Tomball, Texas, program pushes students to have “Great Expectations.”

Oakcrest Intermediate sixth-grade science teacher Vivian Rogers, left, and students Noel Mayo, Eric Orozco, Jose’ Juarez and Cesar Martinez lead the daily Great Expectations assembly for their classmates.

The Tomball Independent School District has launched a pilot program in two of the district’s newest schools that is aimed at building character development of students and promoting academic excellence in the classroom.

The program, known as Great Expectations, employs basic tenets, life principles and practices that are designed to build self-esteem among students and foster a climate of mutual respect and high expectations in the classroom, said Martha Salazar-Zamora, Tomball ISD’s chief academic officer, who introduced the program to Tomball ISD last year.

The Oklahoma-based program was founded in 1991 by retired financial planner Charlie Hollar and was envisioned as a foundational program dedicated to developing a teacher training model.

Salazar-Zamora took part in the program several years ago when it was being used in Houston ISD and Spring ISD and saw the program as a valuable tool that could help teachers and students be successful.

“I believe in this very strongly,” she said. “A campus needs to find what’s best for them. What I am proudest of is that we had two principals who were opening (new) campuses and wanted to build a culture with Great Expectations.”

The program was introduced in Tomball ISD last year when Salazar-Zamora took administrators on a fieldtrip to Spring ISD, which used the program until the start of the 2015-16 school year.

Salazar-Zamora said she hopes the program can be expanded to three more schools for the 2016-17 school year.

“The board has been very supportive of this program,” she said. “It’s key that the campus leadership embraces (the program) and wants this.”

Students at Oakcrest Intermediate begin their days on campus with a school-wide assembly to reinforce the eight expectations, which include: valuing one another, using good manners, cheering the successes of their peers, recognizing a good effort, offering encouragement, practicing virtuous living, and refraining from using sarcasm to make light of a mistake.

The morning assemblies, which are student-led, also focus each week on one of the 36 core life principles of the program.

“This kind of gets everyone on the same mindset…,” said Oakcrest Intermediate Principal Lee Wright.

When he does get on the microphone and speak to his students, Wright says his goal is always to remind them of their potential.

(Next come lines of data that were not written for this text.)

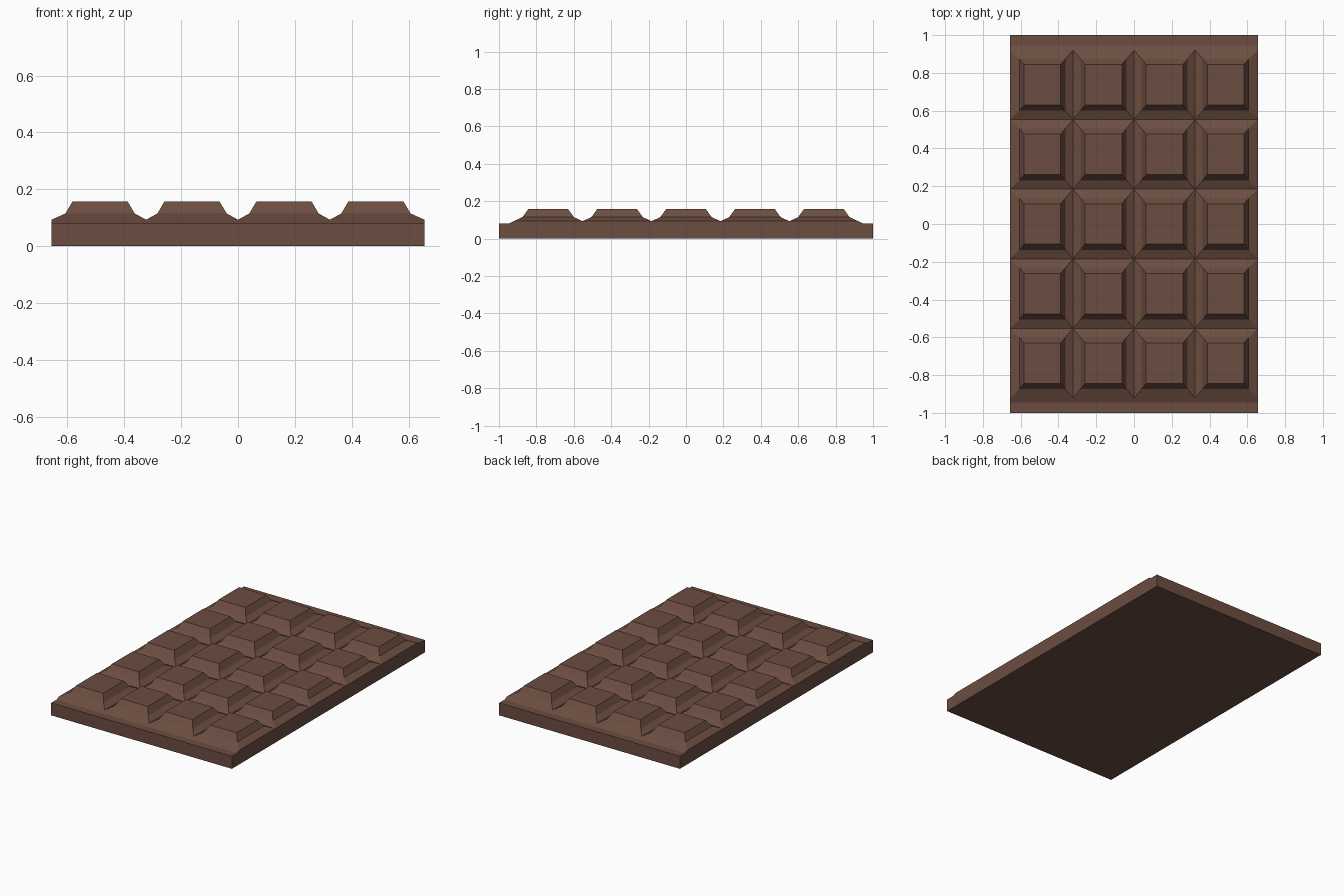
import bpy, bmesh

if "Cube" in bpy.data.objects:
    bpy.data.objects.remove(bpy.data.objects["Cube"])

bm = bmesh.new()
XS = [-0.656, -0.323, 0, 0.323, 0.656]                  # cell borders, x
YS = [-0.921, -0.553, -0.184, 0.184, 0.553, 0.921]      # cell borders, y
GROOVE, LIP = 0.093, 0.082


def face(pts):
    return bm.faces.new([bm.verts.new(p) for p in pts])


def rect(x0, x1, y0, y1, z):
    return [(x0, y0, z), (x1, y0, z), (x1, y1, z), (x0, y1, z)]


# Raised pieces: shallow shoulder, steep bevel, flat top
for i in range(4):
    for j in range(5):
        cx, cy = (i - 1.5) * 0.3235, (j - 2) * 0.3685
        rings = [rect(XS[i], XS[i + 1], YS[j], YS[j + 1], GROOVE)]
        for hx, hy, z in ((0.122, 0.137, 0.115), (0.097, 0.107, 0.157)):
            rings.append(rect(cx - hx, cx + hx, cy - hy, cy + hy, z))
        for a, b in zip(rings, rings[1:]):
            for k in range(4):
                n = (k + 1) % 4
                face([a[k], a[n], b[n], b[k]])
        face(rings[-1])

# Sloped and flat rims at both ends, end walls
for s in (-1, 1):
    prof = [(0.921, GROOVE), (0.945, LIP), (1, LIP), (1, 0)]
    for (y0, z0), (y1, z1) in zip(prof, prof[1:]):
        for x0, x1 in zip(XS, XS[1:]):
            face([(x0, s * y0, z0), (x1, s * y0, z0), (x1, s * y1, z1), (x0, s * y1, z1)])

# Long side walls and underside
for x in (XS[0], XS[-1]):
    top = [(x, y, GROOVE) for y in YS]
    face([(x, 1, 0), (x, -1, 0), (x, -1, LIP), (x, -0.945, LIP)] + top
         + [(x, 0.945, LIP), (x, 1, LIP)])
face([(x, -1, 0) for x in XS] + [(x, 1, 0) for x in reversed(XS)])

bmesh.ops.remove_doubles(bm, verts=bm.verts, dist=1e-4)
bmesh.ops.recalc_face_normals(bm, faces=bm.faces)

mesh = bpy.data.meshes.new("chocolate_bar")
bm.to_mesh(mesh)
bm.free()
bar = bpy.data.objects.new("chocolate_bar", mesh)
bpy.context.collection.objects.link(bar)

mat = bpy.data.materials.new("chocolate")
mat.diffuse_color = (0.15, 0.075, 0.052, 1)
mat.use_nodes = True
mat.node_tree.nodes["Principled BSDF"].inputs["Base Color"].default_value = mat.diffuse_color
mesh.materials.append(mat)
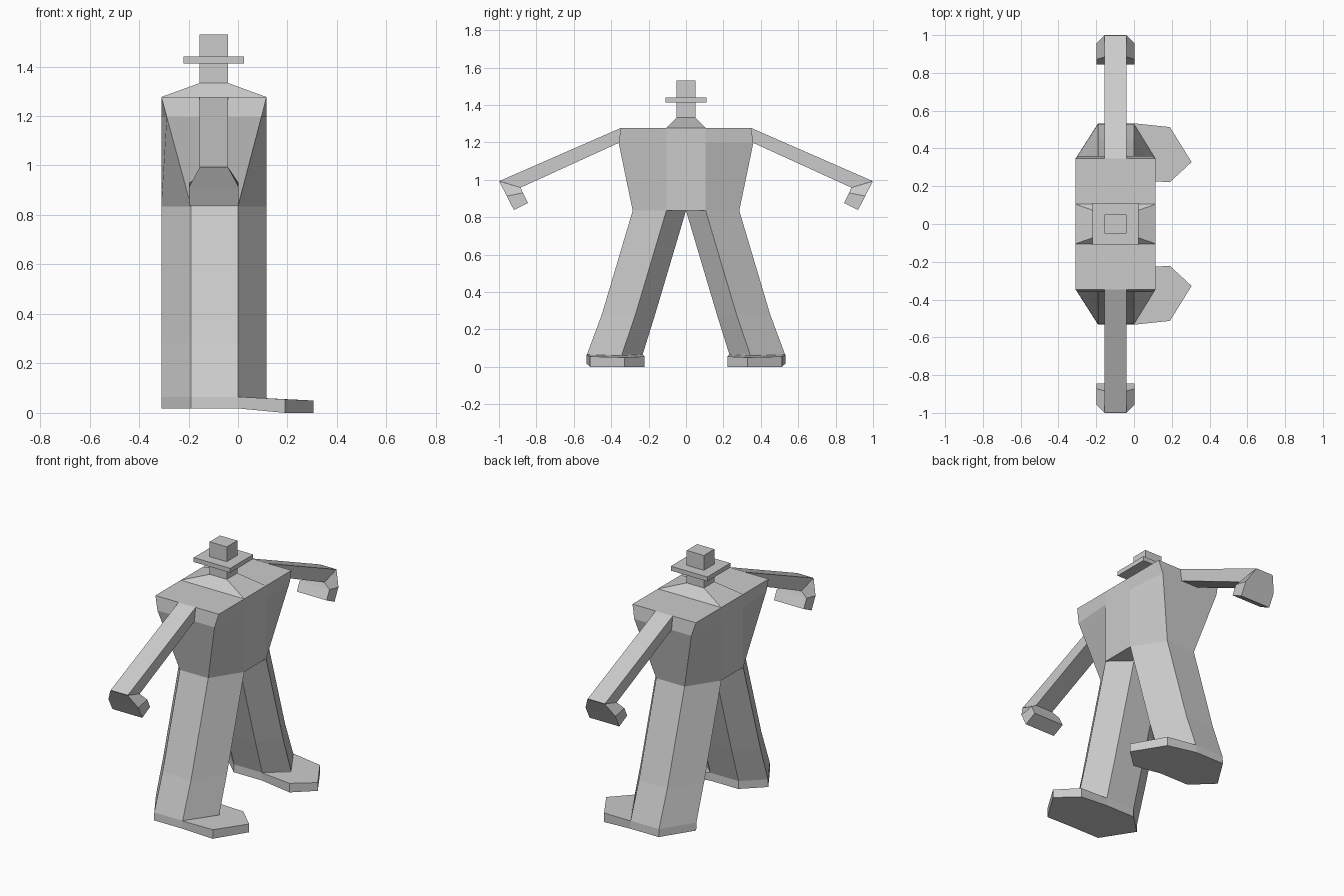
import bpy, bmesh

if "Cube" in bpy.data.objects:
    bpy.data.objects.remove(bpy.data.objects["Cube"])

grey = bpy.data.materials.new("plain grey")
grey.diffuse_color = (0.6, 0.6, 0.6, 1)
grey.use_nodes = True
grey.node_tree.nodes["Principled BSDF"].inputs["Base Color"].default_value = grey.diffuse_color


def loft(name, rings, start=True, end=True, mirror=False, extra=()):
    """Skin a list of equal-length rings; extra holds faces as (ring, index) corners."""
    bm = bmesh.new()
    vs = [[bm.verts.new(p) for p in ring] for ring in rings]
    n = len(rings[0])
    for a, b in zip(vs, vs[1:]):
        for i in range(n):
            j = (i + 1) % n
            bm.faces.new((a[i], a[j], b[j], b[i]))
    if start:
        bm.faces.new(vs[0][::-1])
    if end:
        bm.faces.new(vs[-1])
    for corners in extra:
        bm.faces.new([vs[r][i] for r, i in corners])
    bmesh.ops.recalc_face_normals(bm, faces=bm.faces)
    me = bpy.data.meshes.new(name)
    bm.to_mesh(me)
    bm.free()
    me.materials.append(grey)
    ob = bpy.data.objects.new(name, me)
    bpy.context.collection.objects.link(ob)
    if mirror:
        m = ob.modifiers.new("Mirror", 'MIRROR')
        m.use_axis = (False, True, False)
        m.use_mirror_merge = False
    return ob


def rect(x0, x1, y, z):
    return [(x0, -y, z), (x1, -y, z), (x1, y, z), (x0, y, z)]


X0, X1 = -0.31, 0.115          # back and front of the body
N0, N1 = -0.155, -0.04         # back and front of neck and arms
MID = 0.105                    # half width of the flat chest panel


# Torso: eight-sided, side panels narrowing from shoulders to waist
def torso_ring(z, y, x0, x1):
    half = [(X1, MID, z), (x1, y, z), (x0, y, z), (X0, MID, z)]
    return half + [(x, -v, w) for x, v, w in reversed(half)]


loft("torso", [torso_ring(0.835, 0.285, -0.19, 0.0),
               torso_ring(1.197, 0.36, -0.288, 0.095),
               torso_ring(1.277, 0.348, X0, X1)], start=False)

# Crotch: small filler panels between the leg tops
loft("crotch", [[(X1, -MID, 0.835), (X1, MID, 0.835), (0, 0, 0.835)],
                [(X0, -MID, 0.835), (X0, MID, 0.835), (-0.19, 0, 0.835)]])


# Legs: six-sided, spreading outwards with a slight bend at the knee
def leg_ring(z, outer, mid, inner):
    return [(0, outer, z), (X1, mid, z), (0, inner, z),
            (-0.19, inner, z), (X0, mid, z), (-0.19, outer, z)]


loft("legs", [leg_ring(0.018, 0.533, 0.345, 0.23),
              leg_ring(0.065, 0.53, 0.343, 0.232),
              leg_ring(0.28, 0.45, 0.27, 0.165),
              leg_ring(0.835, 0.285, MID, 0.0)], end=False, mirror=True)

# Feet: pointed slabs in front of the legs
foot = [(0, 0.533), (0.19, 0.513), (0.305, 0.328), (0.19, 0.222), (0, 0.23)]
loft("feet", [[(x, y, z) for (x, y), z in zip(foot, zs)] for zs in
              ((0.018, 0.0, 0.0, 0.0, 0.018), (0.065, 0.055, 0.05, 0.055, 0.065))],
     mirror=True)


# Arms: square bars sloping down from the shoulders
def arm_ring(top, low):
    return [(N0, *top), (N1, *top), (N1, *low), (N0, *low)]


loft("arms", [arm_ring((0.348, 1.277), (0.36, 1.197)),
              arm_ring((0.998, 0.993), (0.884, 0.958))], start=False, end=False, mirror=True)


# Hands: flared blocks bent down and inwards
def hand_ring(out, inn, half):
    c = (N0 + N1) / 2
    return [(c - half, *out), (c + half, *out), (c + half, *inn), (c - half, *inn)]


loft("hands", [hand_ring((1.0, 0.993), (0.884, 0.958), 0.0575),
               hand_ring((0.958, 0.913), (0.872, 0.93), 0.1),
               hand_ring((0.92, 0.838), (0.845, 0.875), 0.1)], start=False, mirror=True)

# Neck base, head and hat brim
loft("neck_base", [rect(X0, X1, MID, 1.277), rect(N0, N1, 0.05, 1.333)],
     start=False, end=False)
loft("head", [rect(N0, N1, 0.05, 1.333), rect(N0, N1, 0.05, 1.53)], start=False)
loft("hat_brim", [rect(-0.22, 0.025, 0.11, 1.413), rect(-0.22, 0.025, 0.11, 1.44)])
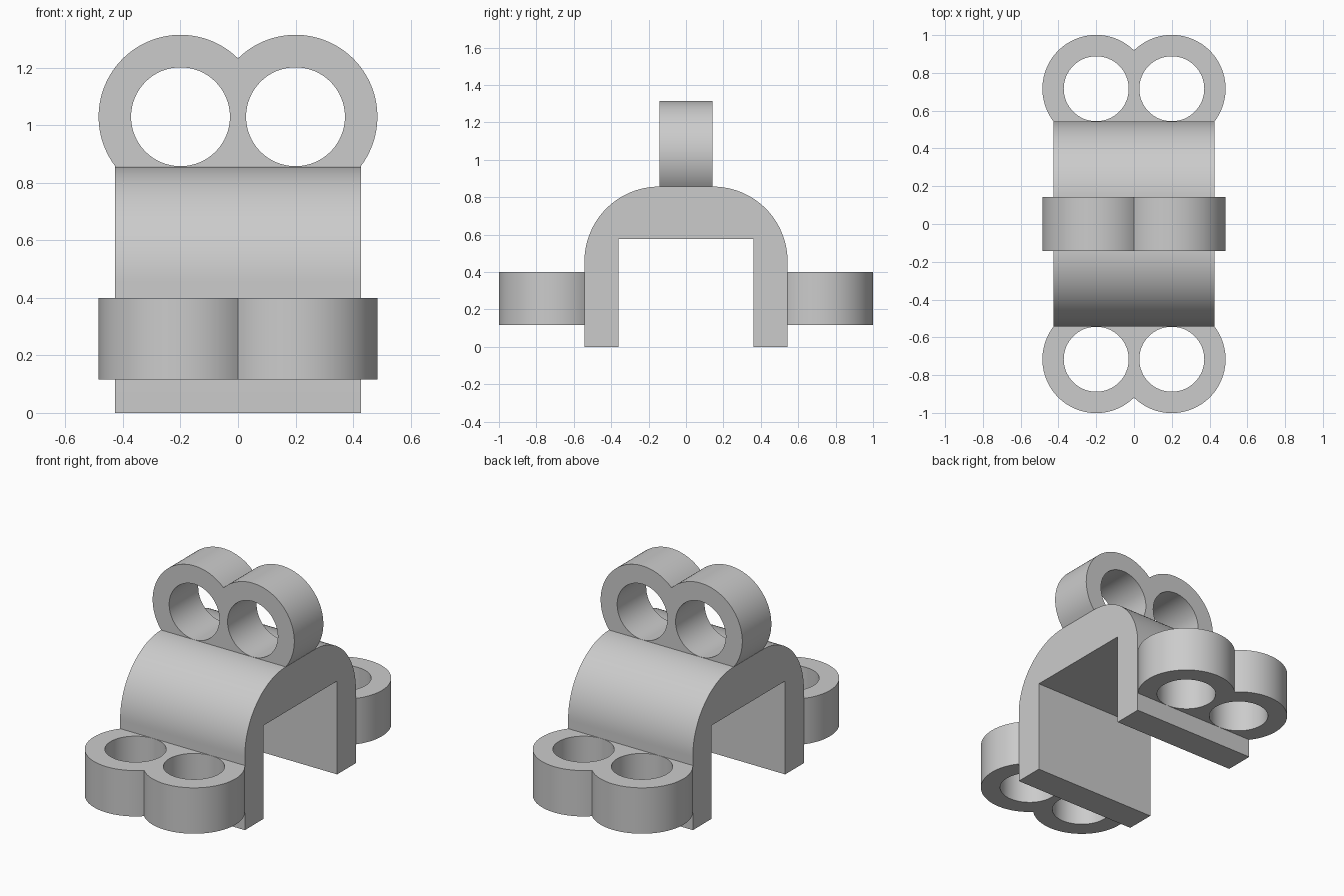
import bpy, bmesh, math

if "Cube" in bpy.data.objects:
    bpy.data.objects.remove(bpy.data.objects["Cube"])

grey = bpy.data.materials.new("light_grey")
grey.diffuse_color = (0.6, 0.6, 0.6, 1)
grey.use_nodes = True
grey.node_tree.nodes["Principled BSDF"].inputs["Base Color"].default_value = grey.diffuse_color

HALF_W = 0.427            # body half width (x)
WALL, TOP = 0.543, 0.857  # body outer wall (y) and top (z)
R, HOLE, CX, CY = 0.285, 0.172, 0.2, 0.173   # lug rings


def arc(cx, cy, r, a0, a1, n):
    return [(cx + r * math.cos(a0 + (a1 - a0) * i / n),
             cy + r * math.sin(a0 + (a1 - a0) * i / n)) for i in range(n + 1)]


def extruded(name, outlines, half_depth, loc, rot):
    """Fill closed outlines (inner ones become holes) and extrude both ways."""
    cu = bpy.data.curves.new(name, 'CURVE')
    cu.dimensions, cu.fill_mode, cu.extrude = '2D', 'BOTH', half_depth
    for pts in outlines:
        sp = cu.splines.new('POLY')
        sp.points.add(len(pts) - 1)
        for p, (x, y) in zip(sp.points, pts):
            p.co = (x, y, 0, 1)
        sp.use_cyclic_u = True
    ob = bpy.data.objects.new(name, cu)
    bpy.context.collection.objects.link(ob)
    bpy.ops.object.select_all(action='DESELECT')
    ob.select_set(True)
    bpy.context.view_layer.objects.active = ob
    bpy.ops.object.convert(target='MESH')
    ob = bpy.context.view_layer.objects.active
    # Weld caps to walls
    bm = bmesh.new()
    bm.from_mesh(ob.data)
    bmesh.ops.remove_doubles(bm, verts=bm.verts, dist=1e-5)
    bmesh.ops.recalc_face_normals(bm, faces=bm.faces)
    bm.to_mesh(ob.data)
    bm.free()
    ob.data.materials.clear()
    ob.data.materials.append(grey)
    ob.location, ob.rotation_euler = loc, rot
    bpy.ops.object.shade_smooth_by_angle(angle=math.radians(30))
    return ob


# Arched body: rounded outside, square channel inside
half = [(0.36, 0.578), (0.36, 0), (WALL, 0)] + arc(WALL - 0.4, TOP - 0.4, 0.4, 0, math.pi / 2, 32)
body = half + [(-x, y) for x, y in reversed(half)]
extruded("arched_body", [body], HALF_W, (0, 0, 0), (math.pi / 2, 0, math.pi / 2))

# Double-ring lugs: two merged discs cut off at the base, with two holes
right = arc(CX, CY, R, -math.asin(CY / R), math.acos(-CX / R), 48)
outline = right + [(-x, y) for x, y in reversed(right[:-1])]
holes = [arc(s * CX, CY, HOLE, 0, 2 * math.pi, 64)[:-1] for s in (1, -1)]
for name, loc, rot in (
        ("top_lug", (0, 0, TOP), (math.pi / 2, 0, 0)),
        ("front_lug", (0, -WALL, 0.258), (0, 0, math.pi)),
        ("back_lug", (0, WALL, 0.258), (0, 0, 0))):
    extruded(name, [outline] + holes, 0.142, loc, rot)
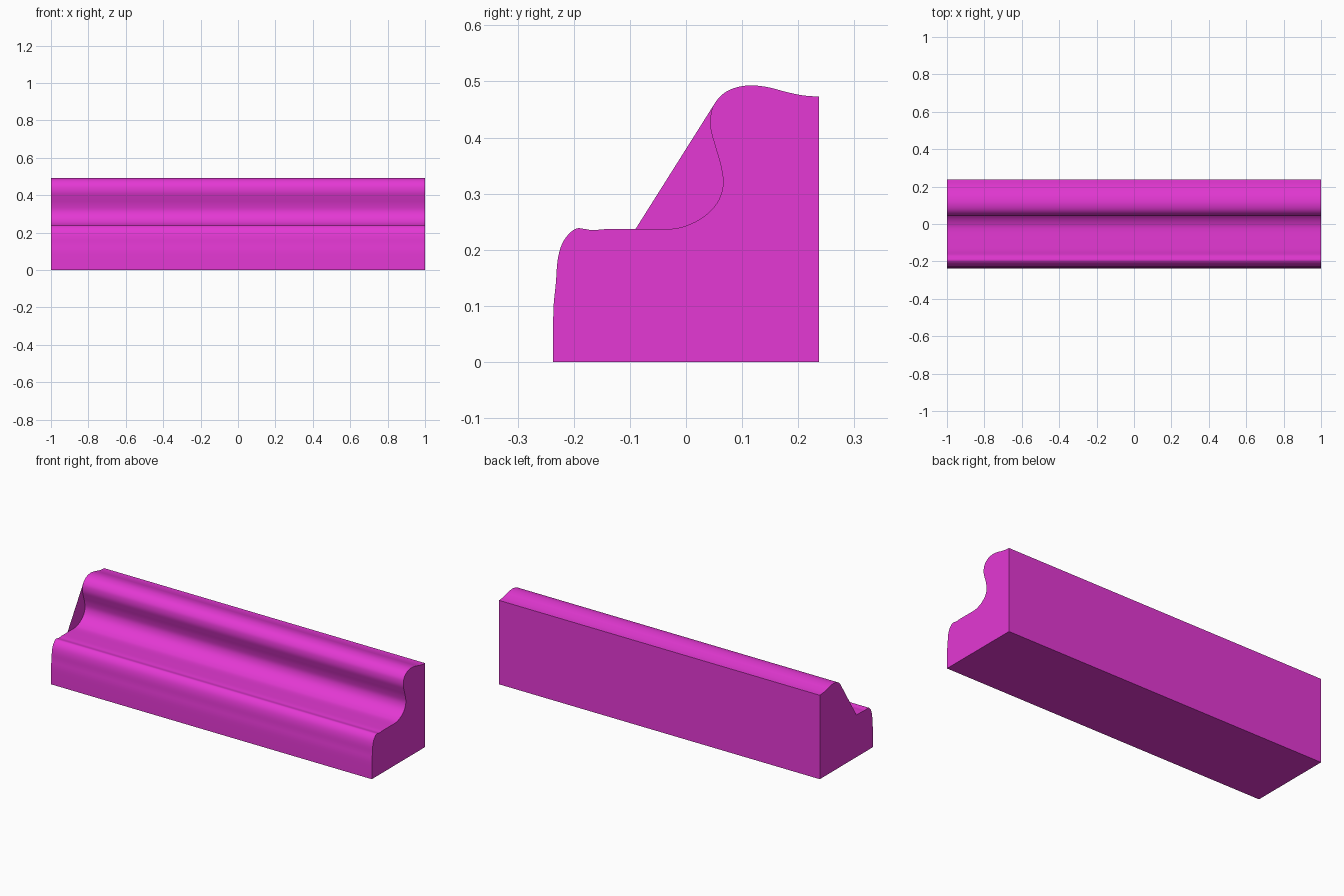
import bpy, bmesh, math
from mathutils import Vector

if "Cube" in bpy.data.objects:
    bpy.data.objects.remove(bpy.data.objects["Cube"])

# Moulded front and top of the cross-section as (y, z)
KEYS = [(-0.237, 0.05), (-0.236, 0.10), (-0.232, 0.14), (-0.229, 0.18), (-0.222, 0.208),
        (-0.21, 0.227), (-0.195, 0.238), (-0.18, 0.237), (-0.165, 0.235), (-0.14, 0.237),
        (-0.09, 0.237), (-0.03, 0.237), (0.0, 0.243), (0.03, 0.258), (0.055, 0.283),
        (0.066, 0.315), (0.062, 0.35), (0.052, 0.385), (0.044, 0.415), (0.044, 0.44),
        (0.05, 0.459), (0.065, 0.477), (0.085, 0.488), (0.113, 0.493), (0.145, 0.49),
        (0.18, 0.481), (0.21, 0.475), (0.237, 0.473)]
STEPS = 4
WEB_START, WEB_END = 10, 20  # keys joined by the straight edge of the end web


def smooth_path(keys):
    pts = [Vector(k) for k in keys]
    ext = [2 * pts[0] - pts[1]] + pts + [2 * pts[-1] - pts[-2]]
    out = []
    for a, b, c, d in zip(ext, ext[1:], ext[2:], ext[3:]):
        for s in range(STEPS):
            t = s / STEPS
            out.append(0.5 * (2 * b + (c - a) * t + (2 * a - 5 * b + 4 * c - d) * t**2
                              + (3 * b - a - 3 * c + d) * t**3))
    return out + [pts[-1]]


magenta = bpy.data.materials.new("magenta")
magenta.diffuse_color = (0.78, 0.04, 0.66, 1)
magenta.use_nodes = True
magenta.node_tree.nodes["Principled BSDF"].inputs["Base Color"].default_value = magenta.diffuse_color


def finish(bm, name):
    me = bpy.data.meshes.new(name)
    bm.to_mesh(me)
    bm.free()
    me.materials.append(magenta)
    ob = bpy.data.objects.new(name, me)
    bpy.context.collection.objects.link(ob)
    return ob


curve = smooth_path(KEYS)

# Moulding: closed profile extruded along x
bm = bmesh.new()
outline = [Vector((-0.237, 0))] + curve + [Vector((0.237, 0))]
cap = bm.faces.new([bm.verts.new((-1, p.x, p.y)) for p in outline])
ext = bmesh.ops.extrude_face_region(bm, geom=[cap], use_keep_orig=True)
bmesh.ops.translate(bm, vec=(2, 0, 0),
                    verts=[g for g in ext["geom"] if isinstance(g, bmesh.types.BMVert)])
bmesh.ops.recalc_face_normals(bm, faces=bm.faces)
moulding = finish(bm, "moulding")
bpy.context.view_layer.objects.active = moulding
moulding.select_set(True)
bpy.ops.object.shade_smooth_by_angle(angle=math.radians(35))

# Flat web closing the hollow at the left end
bm = bmesh.new()
hollow = curve[WEB_START * STEPS:WEB_END * STEPS + 1]
web = bm.faces.new([bm.verts.new((-1, p.x, p.y)) for p in hollow])
web.normal_update()
if web.normal.x > 0:
    web.normal_flip()
finish(bm, "end_web")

“This is a call to excellence. It’s not a call to mediocrity; it’s not a call to average or being OK. It’s a call to be excellent because that’s what we know they can be,” he said. “We set a high expectation and we have to provide that support for a high expectation.”

The morning assemblies have taken the place of the traditional morning announcements broadcast over the school public address system, but still include the Pledge of Allegiance and the minute of silence.

During a recent assembly, the students from Vivian Rogers’ sixth-grade science class led the morning assembly and focused on the subject of courage and what it means to have the strength to act, even when they are afraid or uncertain.

Eric Orosco, Jose Juarez, Caesar Martinez and Noel Mayo, who led one of the morning assemblies, said the program has helped them at school and at home.

“You challenge yourself to help others, and to do more in class,” Martinez said. “It feels good.”

Tori Cates, who teaches fifth-grade math at Oakcrest Intermediate, began her teaching career in Oklahoma four years ago and experienced the Great Expectations program while working at a model school.

Cates said she was overjoyed at having the program at a campus in Tomball ISD.

“I think the kids are more intentional (with the program), making sure they are following the life principles and showing respect,” she said. “These are principles that are not just going to benefit you here in school, but outside of school in the grocery store, with your family. These are life principles.”